Leave out the pictures, and write out exactly the lines from the beginning of the material to the line holding "for loop in", that line included, and nothing else.

### AVAILABLE DATA
○ ○ ○ ○ ○ ○ ○

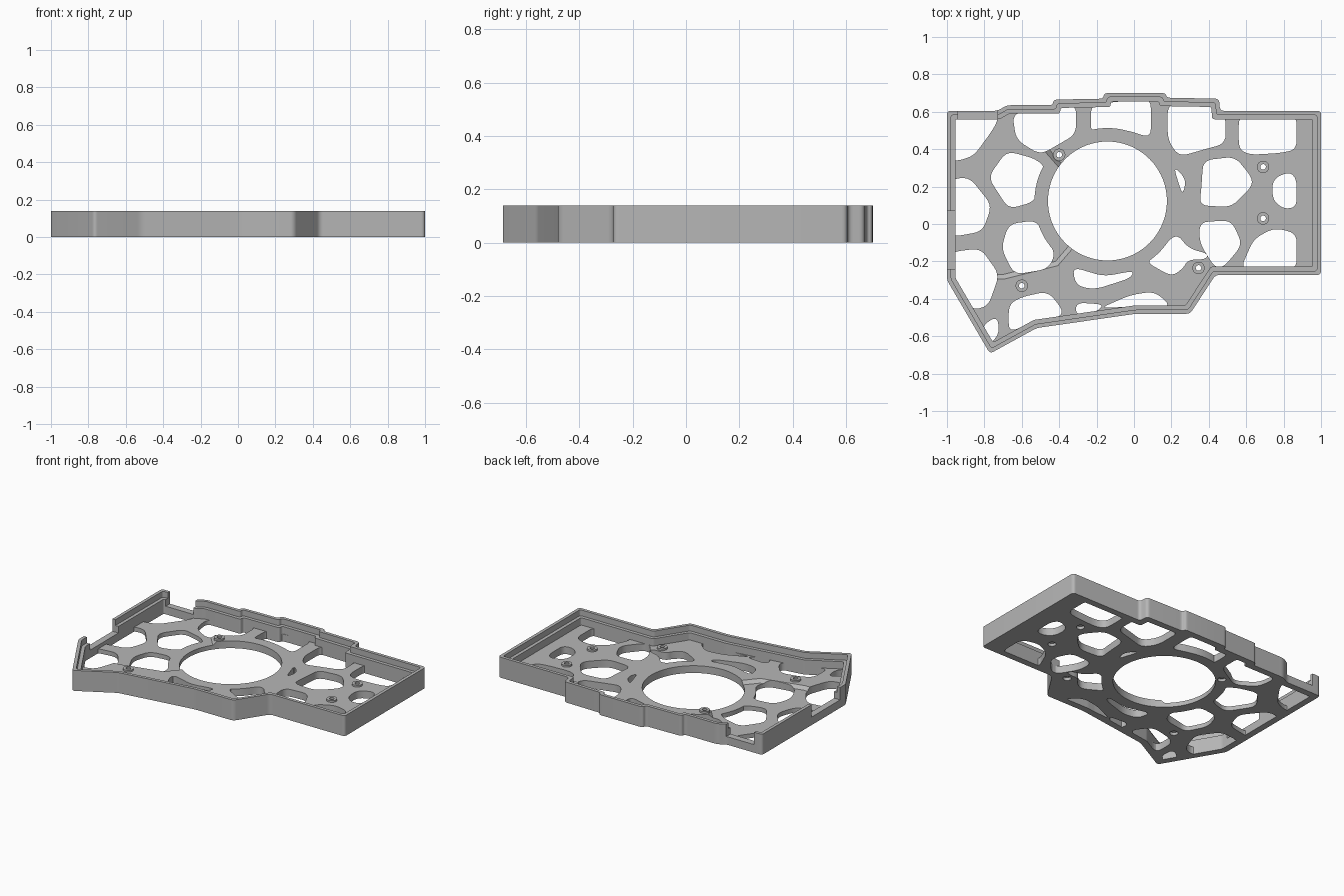
import bpy, bmesh, math
from mathutils import Vector

if "Cube" in bpy.data.objects:
    bpy.data.objects.remove(bpy.data.objects["Cube"])

HEIGHT, LEDGE, FLOOR, LOW = 0.14, 0.10, 0.05, 0.03
RING_CENTRE, RING_IN, RING_OUT = Vector((-0.142, 0.123)), 0.318, 0.39

grey = bpy.data.materials.new("plain_grey")
grey.use_nodes = True
grey.diffuse_color = (0.47, 0.47, 0.47, 1)
grey.node_tree.nodes["Principled BSDF"].inputs["Base Color"].default_value = grey.diffuse_color


def points(*pairs):
    """Hundredths to units, always counter-clockwise."""
    pts = [Vector(p) / 100 for p in pairs]
    area = sum(a.x * b.y - b.x * a.y for a, b in zip(pts, pts[1:] + pts[:1]))
    return pts if area > 0 else pts[::-1]


def inset(pts, d):
    """Mitred inward offset of a counter-clockwise polygon."""
    out = []
    for i, p in enumerate(pts):
        u = (p - pts[i - 1]).normalized()
        v = (pts[(i + 1) % len(pts)] - p).normalized()
        n, m = Vector((-u.y, u.x)), Vector((-v.y, v.x))
        out.append(p + (n + m) * d / (1 + n.dot(m)))
    return out


def rounded(pts, r, steps=5):
    """Replace each corner by a short curve."""
    out = []
    for i, p in enumerate(pts):
        a, b = pts[i - 1] - p, pts[(i + 1) % len(pts)] - p
        s = p + a.normalized() * min(r, a.length * 0.45)
        e = p + b.normalized() * min(r, b.length * 0.45)
        for k in range(steps + 1):
            t = k / steps
            out.append(s * (1 - t) ** 2 + p * 2 * t * (1 - t) + e * t * t)
    return out


def circle(c, r, n=32):
    return [Vector(c) + Vector((math.cos(a), math.sin(a))) * r
            for a in (2 * math.pi * i / n for i in range(n))]


def window(pts):
    """Rounded opening that stays clear of the ring."""
    pts = rounded(pts, 0.05)
    out = []
    for a, b in zip(pts, pts[1:] + pts[:1]):
        n = max(1, int((b - a).length / 0.025))
        for k in range(n):
            p = a.lerp(b, k / n)
            d = p - RING_CENTRE
            if d.length < RING_OUT:
                p = RING_CENTRE + d.normalized() * RING_OUT
            out.append(p)
    return out


def slab(name, loops, z0, z1):
    """Extruded flat shape; inner loops become holes."""
    cu = bpy.data.curves.new(name, 'CURVE')
    cu.dimensions, cu.fill_mode, cu.extrude = '2D', 'BOTH', (z1 - z0) / 2
    for loop in loops:
        s = cu.splines.new('POLY')
        s.points.add(len(loop) - 1)
        s.use_cyclic_u = True
        for q, p in zip(s.points, loop):
            q.co = (p.x, p.y, 0, 1)
    tmp = bpy.data.objects.new(name + "_curve", cu)
    bpy.context.collection.objects.link(tmp)
    dg = bpy.context.evaluated_depsgraph_get()
    me = bpy.data.meshes.new_from_object(tmp.evaluated_get(dg))
    bpy.data.objects.remove(tmp)
    bm = bmesh.new()
    bm.from_mesh(me)
    bmesh.ops.remove_doubles(bm, verts=bm.verts, dist=0.0002)
    bmesh.ops.translate(bm, verts=bm.verts, vec=(0, 0, (z0 + z1) / 2))
    bmesh.ops.recalc_face_normals(bm, faces=bm.faces)
    bm.to_mesh(me)
    bm.free()
    me.materials.clear()
    me.materials.append(grey)
    ob = bpy.data.objects.new(name, me)
    bpy.context.collection.objects.link(ob)
    return ob


def frustum(name, low, high, z0, z1):
    """Hidden cutter between two matching polygons."""
    bm = bmesh.new()
    a = [bm.verts.new((p.x, p.y, z0)) for p in low]
    b = [bm.verts.new((p.x, p.y, z1)) for p in high]
    bm.faces.new(a[::-1])
    bm.faces.new(b)
    for i in range(len(a)):
        bm.faces.new((a[i - 1], a[i], b[i], b[i - 1]))
    bmesh.ops.recalc_face_normals(bm, faces=bm.faces)
    me = bpy.data.meshes.new(name)
    bm.to_mesh(me)
    bm.free()
    me.materials.append(grey)
    ob = bpy.data.objects.new(name, me)
    bpy.context.collection.objects.link(ob)
    ob.hide_render = True
    ob.hide_set(True)
    ob.display_type = 'WIRE'
    return ob


def cut(ob, cutter):
    m = ob.modifiers.new(cutter.name, 'BOOLEAN')
    m.operation, m.solver, m.object = 'DIFFERENCE', 'EXACT', cutter


# Case outline
outline = points(
    (-100, 60.5), (-100, -30), (-77, -69.3), (-52, -55.6), (1, -48), (30, -48),
    (43.5, -27.3), (100, -27.3), (100, 60.5), (46, 60.5), (45.5, 67), (17.5, 67.5),
    (17, 70), (-16, 70), (-16.5, 67), (-43, 66.5), (-43.5, 63.5), (-68, 63.5), (-73, 60.5))
outer = rounded(outline, 0.022)

# Openings in the floor
left_windows = [
    points((-98, 58), (-72, 58), (-75, 51), (-86, 36), (-98, 33)),
    points((-98, 24), (-88, 25), (-76, 10), (-81, -4), (-98, -7)),
    points((-98, -15), (-82, -13), (-72, -27), (-78, -44), (-87, -46), (-98, -28)),
    points((-68, 39), (-53, 35), (-47, 30), (-53, 12), (-67, 8), (-78, 25)),
    points((-67, 0), (-52, 2), (-42, -16), (-46, -24), (-64, -27), (-71, -13))]
front_windows = [
    points((-82, -55), (-73, -49), (-72, -59), (-78, -65)),
    points((-67, -43), (-60, -39), (-46, -36), (-38, -46), (-40, -50), (-53, -52), (-67, -58)),
    points((-33, -23), (-16, -28), (0, -25), (-2, -29), (-21, -35), (-31, -33)),
    points((-31, -42), (-16, -43), (-20, -47), (-31, -49)),
    points((-18, -45), (-2, -38), (11, -36), (20, -44), (1, -44)),
    points((6, -20), (23, -5), (29, -13), (40, -16), (38, -19), (29, -19), (26, -24), (20, -28))]
right_windows = [
    points((37, 34), (54, 36), (63, 25), (63, 20), (52, 9), (35, 10), (36, 19)),
    points((21, 31), (28, 24), (26, 15)),
    points((35, 1), (52, 2), (58, -11), (48, -23), (43, -23), (35, -10)),
    points((74, 24), (83, 28), (87, 24), (87, 9), (80, 8), (74, 13)),
    points((57, -24), (64, -8), (75, -2), (87, -5), (87, -24))]
back_windows = [
    points((56, 58), (87, 58), (87, 40), (79, 38), (62, 37), (56, 40)),
    points((18, 64), (42, 64), (42, 58), (49, 58), (49, 43), (38, 40), (24, 36), (18, 45)),
    points((-23, 64), (9, 67), (9, 46), (-3, 50), (-14, 51), (-23, 48)),
    points((-65, 59), (-31, 64), (-31, 48), (-50, 37), (-63, 45))]
windows = left_windows + front_windows + right_windows + back_windows

# Floor with ring opening and screw holes
screws = points((-40, 37), (69, 30.5), (69, 3), (34.5, -23.5), (-60, -33))
floor = slab("floor", [inset(outer, 0.004), circle(RING_CENTRE, RING_IN, 72)]
             + [window(w) for w in windows]
             + [circle(c, 0.026, 20) for c in screws], 0, FLOOR)

# Sunken left area with ramps
sunk = points((-110, -27), (-70, -27), (-42, -20), (-30, -6), (-30, 18),
              (-40, 30), (-47, 38), (-55, 47), (-55, 80), (-110, 80))
cut(floor, frustum("sunken_area_cutter", sunk, inset(sunk, -0.05), LOW, LOW + 0.04))

# Screw bosses
bosses = [slab("screw_boss", [circle(c, 0.033, 24), circle(c, 0.015, 24)], 0.02, FLOOR + 0.012)
          for c in screws]

# Wall and its inner ledge
wall = slab("outer_wall", [outer, rounded(inset(outline, 0.022), 0.015)], 0, HEIGHT)
ledge = slab("inner_ledge", [rounded(inset(outline, 0.012), 0.015),
                             rounded(inset(outline, 0.045), 0.012)], 0, LEDGE)

# Cable openings in the left and back walls
for name, box in (("left_opening_cutter", points((-105, -24), (-93, -24), (-93, 7), (-105, 7))),
                  ("back_opening_cutter", points((-94, 50), (-73, 50), (-73, 68), (-94, 68)))):
    cutter = frustum(name, box, box, 0.055, 0.2)
    cut(wall, cutter)
    cut(ledge, cutter)

# Smooth rounded sides, keep edges crisp
for ob in [floor, wall, ledge] + bosses:
    bpy.ops.object.select_all(action='DESELECT')
    ob.select_set(True)
    bpy.context.view_layer.objects.active = ob
    for m in list(ob.modifiers):
        bpy.ops.object.modifier_apply(modifier=m.name)
    bpy.ops.object.shade_smooth_by_angle(angle=math.radians(30))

○ ○ ○ ○ ○ ○ ○

### ANSWER SPACE
import bpy, bmesh, math
from mathutils import Vector

if "Cube" in bpy.data.objects:
    bpy.data.objects.remove(bpy.data.objects["Cube"])

HEIGHT, LEDGE, FLOOR, LOW = 0.14, 0.10, 0.05, 0.03
RING_CENTRE, RING_IN, RING_OUT = Vector((-0.142, 0.123)), 0.318, 0.39

grey = bpy.data.materials.new("plain_grey")
grey.use_nodes = True
grey.diffuse_color = (0.47, 0.47, 0.47, 1)
grey.node_tree.nodes["Principled BSDF"].inputs["Base Color"].default_value = grey.diffuse_color


def points(*pairs):
    """Hundredths to units, always counter-clockwise."""
    pts = [Vector(p) / 100 for p in pairs]
    area = sum(a.x * b.y - b.x * a.y for a, b in zip(pts, pts[1:] + pts[:1]))
    return pts if area > 0 else pts[::-1]


def inset(pts, d):
    """Mitred inward offset of a counter-clockwise polygon."""
    out = []
    for i, p in enumerate(pts):
        u = (p - pts[i - 1]).normalized()
        v = (pts[(i + 1) % len(pts)] - p).normalized()
        n, m = Vector((-u.y, u.x)), Vector((-v.y, v.x))
        out.append(p + (n + m) * d / (1 + n.dot(m)))
    return out


def rounded(pts, r, steps=5):
    """Replace each corner by a short curve."""
    out = []
    for i, p in enumerate(pts):
        a, b = pts[i - 1] - p, pts[(i + 1) % len(pts)] - p
        s = p + a.normalized() * min(r, a.length * 0.45)
        e = p + b.normalized() * min(r, b.length * 0.45)
        for k in range(steps + 1):
            t = k / steps
            out.append(s * (1 - t) ** 2 + p * 2 * t * (1 - t) + e * t * t)
    return out


def circle(c, r, n=32):
    return [Vector(c) + Vector((math.cos(a), math.sin(a))) * r
            for a in (2 * math.pi * i / n for i in range(n))]


def window(pts):
    """Rounded opening that stays clear of the ring."""
    pts = rounded(pts, 0.05)
    out = []
    for a, b in zip(pts, pts[1:] + pts[:1]):
        n = max(1, int((b - a).length / 0.025))
        for k in range(n):
            p = a.lerp(b, k / n)
            d = p - RING_CENTRE
            if d.length < RING_OUT:
                p = RING_CENTRE + d.normalized() * RING_OUT
            out.append(p)
    return out


def slab(name, loops, z0, z1):
    """Extruded flat shape; inner loops become holes."""
    cu = bpy.data.curves.new(name, 'CURVE')
    cu.dimensions, cu.fill_mode, cu.extrude = '2D', 'BOTH', (z1 - z0) / 2
    for loop in loops:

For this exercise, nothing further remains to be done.